A Thousand Horses flexes muscle
Band influenced by Allman Brothers, Marshall Tucker
Did you cut your musical teeth on the music of artists like the Allman Brothers, Lynyrd Skynyrd, Wet Willie and the Marshall Tucker Band?
For a period of time in the 70’s southern rock acts pretty much owned my turntable.
I’ve embraced many different kinds of music since then but still have a soft spot for acts that draw their inspiration in whole or in part from the same sources that inspired many of the southern acts I followed back then.
The latest act to find that soft spot is A Thousand Horses.
Hailed by Rolling Stone Country as the best up-and-comer at last year’s Austin City Limits Music Festival, A Thousand Horses is comprised of lead vocalist Michael Hobby and lead guitarist Bill Satcher, both of whom hail from South Carolina, bass player Graham Deloach and guitarist Zach Brown. Deloach, who’s Satcher’s cousin, and Brown are both from Georgia.
Their collective backgrounds, according to their label, ranged from classic rock to traditional country to punk to old-school R&B, but their common ground was Southern rock.
Pretty much a permanent fixture with the Nashville-based band are three female back-up singers, Kristen Rogers, Whitney Coleman and Brianne Angarole, who have a southern gospel/r&b sound reminiscent of the glory days of session singers like Clydie King, Vanetta Fields and Sherlie Matthews.
The music of A Thousand Days is a muscular mix of southern rock, blues, country, soul and gospel with a bit more grit in the mix than some of their contemporary Nashville counterparts.
They cite the Allman Brothers and the Marshall Tucker Band among their influences which gives you some indication of where they’re coming from.
Southernality, their first fulllength album since signing on with Republic Nashville, is a well-crafted effort that strikes a respectable balance between hard-hitting country rock and less raucous country pop ballads.

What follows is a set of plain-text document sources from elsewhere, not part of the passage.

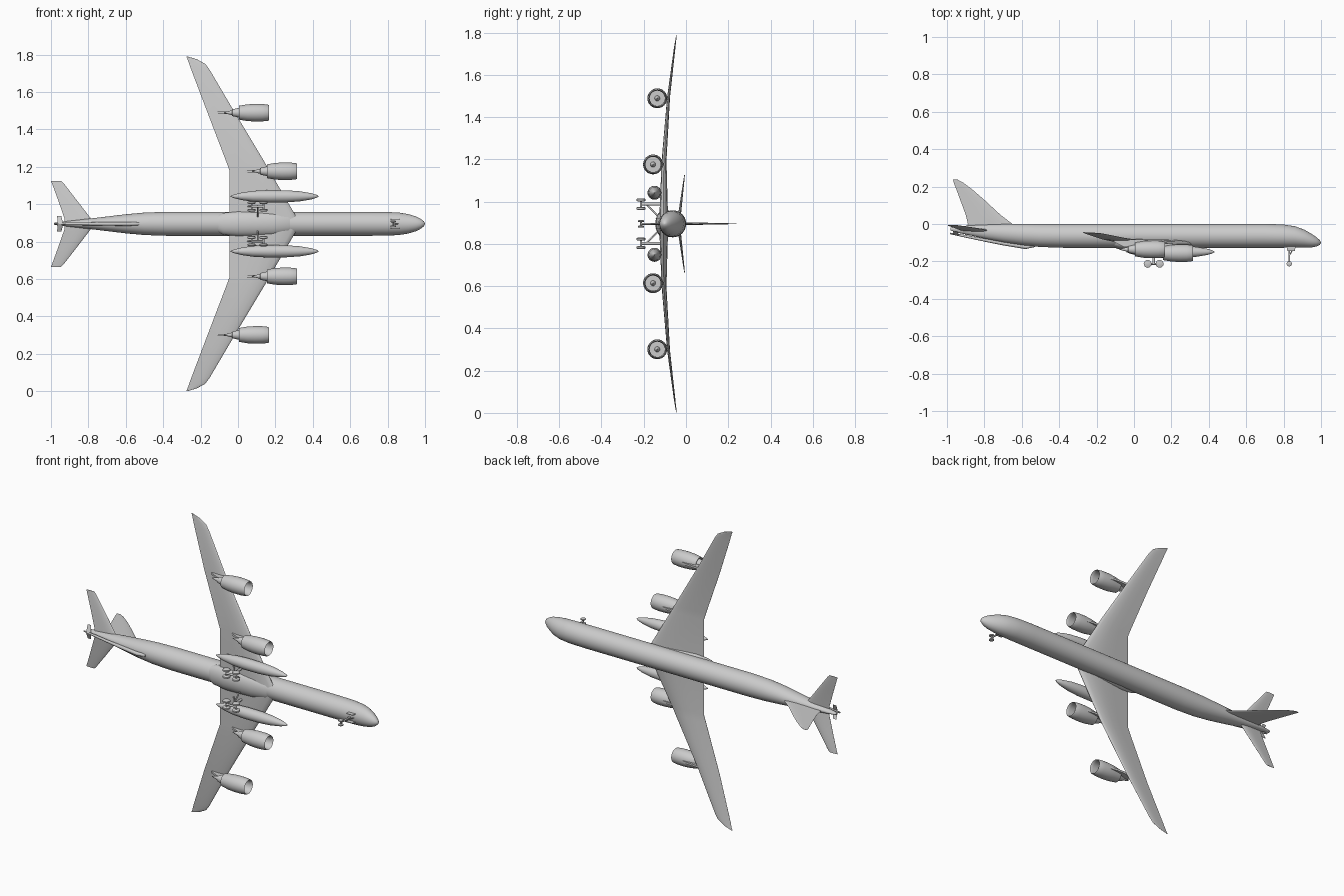
import bpy, bmesh, math
from mathutils import Vector

if "Cube" in bpy.data.objects:
    bpy.data.objects.remove(bpy.data.objects["Cube"])

C = 0.895  # height of the centre line; nose points to +x, aircraft "up" is +y

grey = bpy.data.materials.new("light_grey")
grey.use_nodes = True
col = (0.6, 0.6, 0.6, 1)
grey.diffuse_color = col
grey.node_tree.nodes["Principled BSDF"].inputs["Base Color"].default_value = col


def loft(name, rings, angle=40, closed=False):
    """Skin a list of point rings; points are (x, y, span)."""
    bm = bmesh.new()
    loops = [[bm.verts.new((x, y, s + C)) for x, y, s in r] for r in rings]
    n = len(loops[0])
    pairs = list(zip(loops, loops[1:]))
    if closed:
        pairs.append((loops[-1], loops[0]))
    for a, b in pairs:
        for i in range(n):
            bm.faces.new((a[i], a[(i + 1) % n], b[(i + 1) % n], b[i]))
    if not closed:
        bm.faces.new(loops[0])
        bm.faces.new(loops[-1])
    bmesh.ops.recalc_face_normals(bm, faces=bm.faces)
    me = bpy.data.meshes.new(name)
    bm.to_mesh(me)
    bm.free()
    me.materials.append(grey)
    ob = bpy.data.objects.new(name, me)
    bpy.context.collection.objects.link(ob)
    bpy.ops.object.select_all(action='DESELECT')
    ob.select_set(True)
    bpy.context.view_layer.objects.active = ob
    bpy.ops.object.shade_smooth_by_angle(angle=math.radians(angle))
    return ob


def ring(x, y, s, ry, rs, n=32):
    return [(x, y + ry * math.cos(2 * math.pi * i / n),
             s + rs * math.sin(2 * math.pi * i / n)) for i in range(n)]


def lathe(name, profile, y, s, n=32, closed=False):
    return loft(name, [ring(x, y, s, r, r, n) for x, r in profile], closed=closed)


# Aerofoil outline: chord fraction from the leading edge, thickness fraction
FOIL = [(0, 0), (.02, .2), (.08, .36), (.22, .5), (.4, .5), (.65, .32), (1, .03),
        (1, -.03), (.65, -.26), (.4, -.42), (.22, -.42), (.08, -.3), (.02, -.17)]


def foil(le, te, y, s, t):
    return [(le + (te - le) * c, y + t * h, s) for c, h in FOIL]


def rod(name, a, b, r, n=12):
    """Round bar between two points."""
    a, b = Vector(a), Vector(b)
    d = (b - a).normalized()
    u = d.orthogonal().normalized()
    v = d.cross(u)
    circ = [u * r * math.cos(2 * math.pi * i / n) + v * r * math.sin(2 * math.pi * i / n)
            for i in range(n)]
    return loft(name, [[tuple(p + c) for c in circ] for p in (a, b)])


def wheel(name, x, y, s, r, w):
    prof = [(-w, r * .75), (-w * .6, r), (w * .6, r), (w, r * .75)]
    return loft(name, [[(x + q * math.cos(math.pi * i / 10), y + q * math.sin(math.pi * i / 10),
                         s + z) for i in range(20)] for z, q in prof])


def plate(name, outline, s, t):
    """Flat side plate from an (x, y) outline."""
    return loft(name, [[(x, y, s + k) for x, y in outline] for k in (-t / 2, t / 2)])


# Fuselage: x, centre y, half height, half width
BODY = [(1.0, -.1, .002, .002), (.993, -.099, .013, .014), (.975, -.095, .025, .028),
        (.95, -.089, .036, .04), (.91, -.078, .048, .052), (.86, -.069, .057, .06),
        (.8, -.065, .062, .063), (.7, -.063, .064, .064), (-.38, -.063, .064, .064),
        (-.5, -.061, .062, .06), (-.6, -.056, .057, .051), (-.7, -.049, .049, .039),
        (-.8, -.041, .037, .027), (-.88, -.034, .026, .018), (-.95, -.029, .016, .01),
        (-.98, -.027, .008, .006)]
loft("fuselage", [ring(x, y, 0, a, b, 40) for x, y, a, b in BODY])

# Belly fairing between the wings
FAIR = [(.33, .005, .02), (.27, .03, .05), (.18, .043, .066), (0, .045, .068),
        (-.08, .035, .058), (-.16, .008, .02)]
loft("belly_fairing", [ring(x, -.1, 0, a, b) for x, a, b in FAIR])

# Fin
FIN = [(-.6, -.896, -.02, .014), (-.65, -.888, .0, .014), (-.715, -.9, .05, .012),
       (-.797, -.928, .126, .009), (-.865, -.95, .185, .006), (-.914, -.964, .222, .004),
       (-.945, -.968, .238, .002)]
loft("fin", [[(x, y, z) for x, z in [(le + (te - le) * c, t * h) for c, h in FOIL]]
             for le, te, y, t in FIN])

# Wing: span, leading edge, trailing edge, height, thickness
WING = [(0, .335, -.045, -.107, .045), (.07, .293, -.045, -.107, .042),
        (.284, .168, -.045, -.105, .026), (.325, .145, -.06, -.103, .024),
        (.6, -.02, -.165, -.083, .015), (.824, -.152, -.25, -.055, .008),
        (.855, -.175, -.261, -.051, .006), (.88, -.22, -.27, -.047, .004),
        (.894, -.268, -.277, -.045, .002)]
# Tailplane, same layout
TAIL = [(0, -.765, -.925, -.036, .018), (.03, -.788, -.928, -.033, .016),
        (.13, -.865, -.963, -.02, .01), (.215, -.931, -.994, -.009, .005),
        (.23, -.946, -1.0, -.007, .003)]

NACELLE = [(.148, .036), (.16, .038), (.165, .0405), (.16, .043), (.13, .0465), (.09, .047),
           (.05, .0445), (.005, .037), (.005, .034), (.06, .038), (.1, .037)]
SPINNER = [(.14, .001), (.133, .006), (.118, .012), (.112, .013)]
CORE = [(.113, .037), (.1, .037), (.06, .03), (0, .025), (-.03, .018), (-.033, .013),
        (-.075, .002)]
POD = [(.43, .002), (.42, .008), (.39, .017), (.33, .027), (.26, .032), (.16, .033),
       (.08, .029), (.02, .02), (-.02, .01), (-.04, .002)]

for side, g in (("left", 1), ("right", -1)):
    loft(side + "_wing", [foil(le, te, y, g * s, t) for s, le, te, y, t in WING])
    loft(side + "_tailplane", [foil(le, te, y, g * s, t) for s, le, te, y, t in TAIL])

    # Engines and their pylons
    for place, s, x0, y, wing_y in (("inner", .281, .15, -.156, -.107),
                                    ("outer", .594, 0, -.136, -.085)):
        nm = side + "_" + place
        lathe(nm + "_nacelle", [(x + x0, r) for x, r in NACELLE], y, g * s, closed=True)
        lathe(nm + "_spinner", [(x + x0, r) for x, r in SPINNER], y, g * s, 20)
        lathe(nm + "_engine_core", [(x + x0, r) for x, r in CORE], y, g * s)
        top = wing_y + .003
        plate(nm + "_pylon", [(x0 + .11, y + .044), (x0 + .04, top), (x0 - .1, top),
                              (x0 - .11, wing_y - .01), (x0 - .05, y + .012),
                              (x0 + .0, y + .02), (x0 + .05, y + .042)], g * s, .012)

    # Underwing pod
    lathe(side + "_pod", POD, -.149, g * .147, 24)
    plate(side + "_pod_pylon", [(.2, -.105), (0, -.105), (.03, -.14), (.22, -.14)], g * .147, .012)

    # Main landing gear with a four-wheel bogie
    s = g * .093
    for x in (.073, .137):
        rod(side + "_axle", (x, -.213, s - .022), (x, -.213, s + .022), .005)
        for k in (-.02, .02):
            wheel(side + "_main_wheel", x, -.213, s + k, .021, .007)
    rod(side + "_bogie_beam", (.073, -.213, s), (.137, -.213, s), .006)
    rod(side + "_main_strut", (.105, -.213, s), (.105, -.1, s), .007)
    rod(side + "_side_brace", (.105, -.19, s), (.105, -.13, g * .035), .004)
    rod(side + "_drag_brace", (.105, -.185, s), (.05, -.11, s), .004)

    # Nose wheel and nose gear door
    wheel(side + "_nose_wheel", .83, -.213, g * .013, .014, .005)
    plate(side + "_nose_door", [(.815, -.115), (.865, -.115), (.86, -.145), (.82, -.145)],
          g * .024, .003)

    # Boom control vane
    loft(side + "_boom_vane", [foil(-.935, -.965, -.058, g * .004, .005),
                               foil(-.945, -.967, -.04, g * .042, .003)])

# Nose gear leg
rod("nose_strut", (.83, -.213, 0), (.83, -.11, 0), .005)
rod("nose_axle", (.83, -.213, -.015), (.83, -.213, .015), .004)
rod("nose_drag_brace", (.83, -.17, 0), (.86, -.115, 0), .003)

# Refuelling boom under the tail
BOOM = [(-.53, -.115, .008), (-.58, -.123, .011), (-.7, -.104, .01), (-.8, -.086, .008),
        (-.9, -.066, .007), (-.985, -.05, .004)]
loft("refuelling_boom", [ring(x, y, 0, r, r, 16) for x, y, r in BOOM])
rod("boom_hanger", (-.9, -.066, 0), (-.9, -.04, 0), .004)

Those who follow the band more closely say A Thousand Horses must be seen live to be truly appreciated. But you certainly get an idea of what that live show could be like on tracks like First Time, which sounds like Exile on Main Street-era Stones, the title track, Southernality, Landslide, which remains me just a little of The Allman Brothers’ Midnight Rider and the potential party anthem, Trailer Trashed.
This is a well-seasoned band, toughened up

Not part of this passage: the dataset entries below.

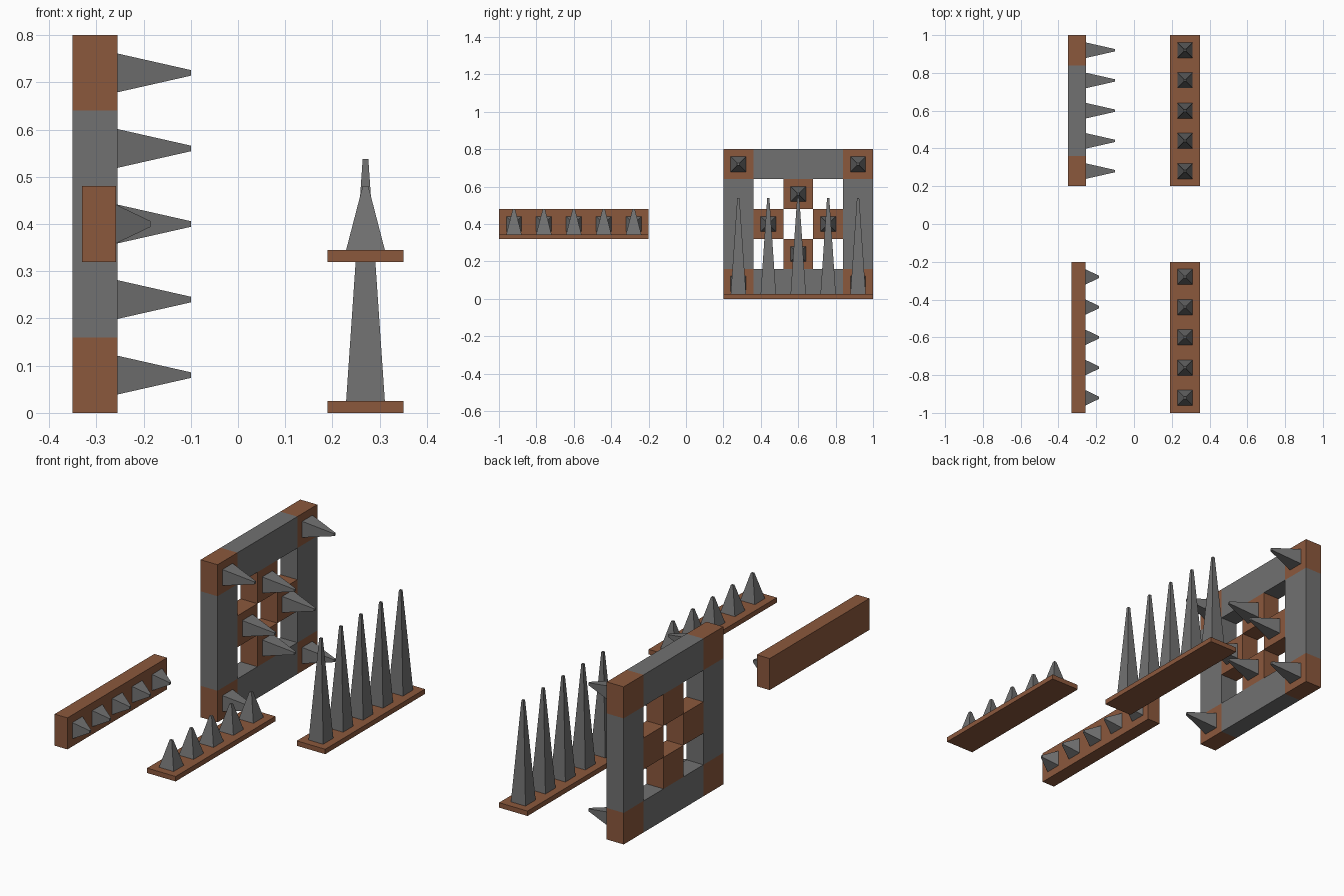
import bpy
import math
from mathutils import Vector

cube = bpy.data.objects.get("Cube")
if cube:
    bpy.data.objects.remove(cube, do_unlink=True)


def make_material(name, rgb):
    mat = bpy.data.materials.new(name)
    mat.use_nodes = True
    mat.diffuse_color = (*rgb, 1)
    mat.node_tree.nodes["Principled BSDF"].inputs["Base Color"].default_value = (*rgb, 1)
    return mat


wood = make_material("brown wood", (0.26, 0.098, 0.046))
metal = make_material("grey metal", (0.165, 0.165, 0.165))


def box(name, low, high, mat):
    """Box between two opposite corners."""
    low, high = Vector(low), Vector(high)
    bpy.ops.mesh.primitive_cube_add(size=1, location=(low + high) / 2)
    obj = bpy.context.object
    obj.name = name
    obj.scale = high - low
    bpy.ops.object.transform_apply(location=False, rotation=False, scale=True)
    obj.data.materials.append(mat)


def spike(name, base, length, sideways=False, width=0.082, tip=0.012):
    """Blunt square spike, pointing up or towards +x."""
    axis = Vector((1, 0, 0)) if sideways else Vector((0, 0, 1))
    root = math.sqrt(0.5)
    bpy.ops.mesh.primitive_cone_add(vertices=4, radius1=width * root,
                                    radius2=tip * root, depth=length)
    obj = bpy.context.object
    obj.name = name
    # Square the base up with the axes, then aim the spike
    obj.rotation_euler.z = math.pi / 4
    bpy.ops.object.transform_apply(location=False, rotation=True, scale=False)
    if sideways:
        obj.rotation_euler.y = math.pi / 2
    obj.location = Vector(base) + axis * length / 2
    obj.data.materials.append(metal)


CELL = 0.16
BACK, FACE = -0.35, -0.255
centres = [0.28 + CELL * i for i in range(5)]

# Square wall frame on a five by five grid: wooden corners and inner blocks
corners = [(0, 0), (0, 4), (4, 0), (4, 4)]
inner = [(2, 1), (1, 2), (3, 2), (2, 3)]
for cells, label in ((corners, "frame_corner"), (inner, "inner_block")):
    for col, row in cells:
        y, z = 0.2 + CELL * col, CELL * row
        box(label, (BACK, y, z), (FACE, y + CELL, z + CELL), wood)
        spike(label + "_spike", (FACE, y + CELL / 2, z + CELL / 2), 0.155, True)

# Metal beams between the corners
for offset in (0, 4 * CELL):
    box("frame_beam", (BACK, 0.2 + CELL, offset),
        (FACE, 0.2 + 4 * CELL, offset + CELL), metal)
    box("frame_post", (BACK, 0.2 + offset, CELL),
        (FACE, 0.2 + offset + CELL, 4 * CELL), metal)

# Wall bar with short spikes
box("wall_bar", (-0.33, -1, 0.32), (-0.258, -0.2, 0.48), wood)

# Floor plates with short and tall spikes
box("short_spike_plate", (0.19, -1, 0.32), (0.35, -0.2, 0.345), wood)
box("tall_spike_plate", (0.19, 0.2, 0), (0.35, 1, 0.025), wood)

for y in centres:
    spike("wall_bar_spike", (-0.258, -y, 0.4), 0.073, True)
    spike("short_spike", (0.27, -y, 0.345), 0.135)
    spike("tall_spike", (0.27, y, 0.025), 0.513)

Doug Gallant, a reporter with The Guardian, writes his music review column for The Guardian every week. He welcomes comments from readers at email@example.com or 629-6000.
Southern country rockers A Thousand Horses show what they’re made of and where they come from on their new CD, Southernality.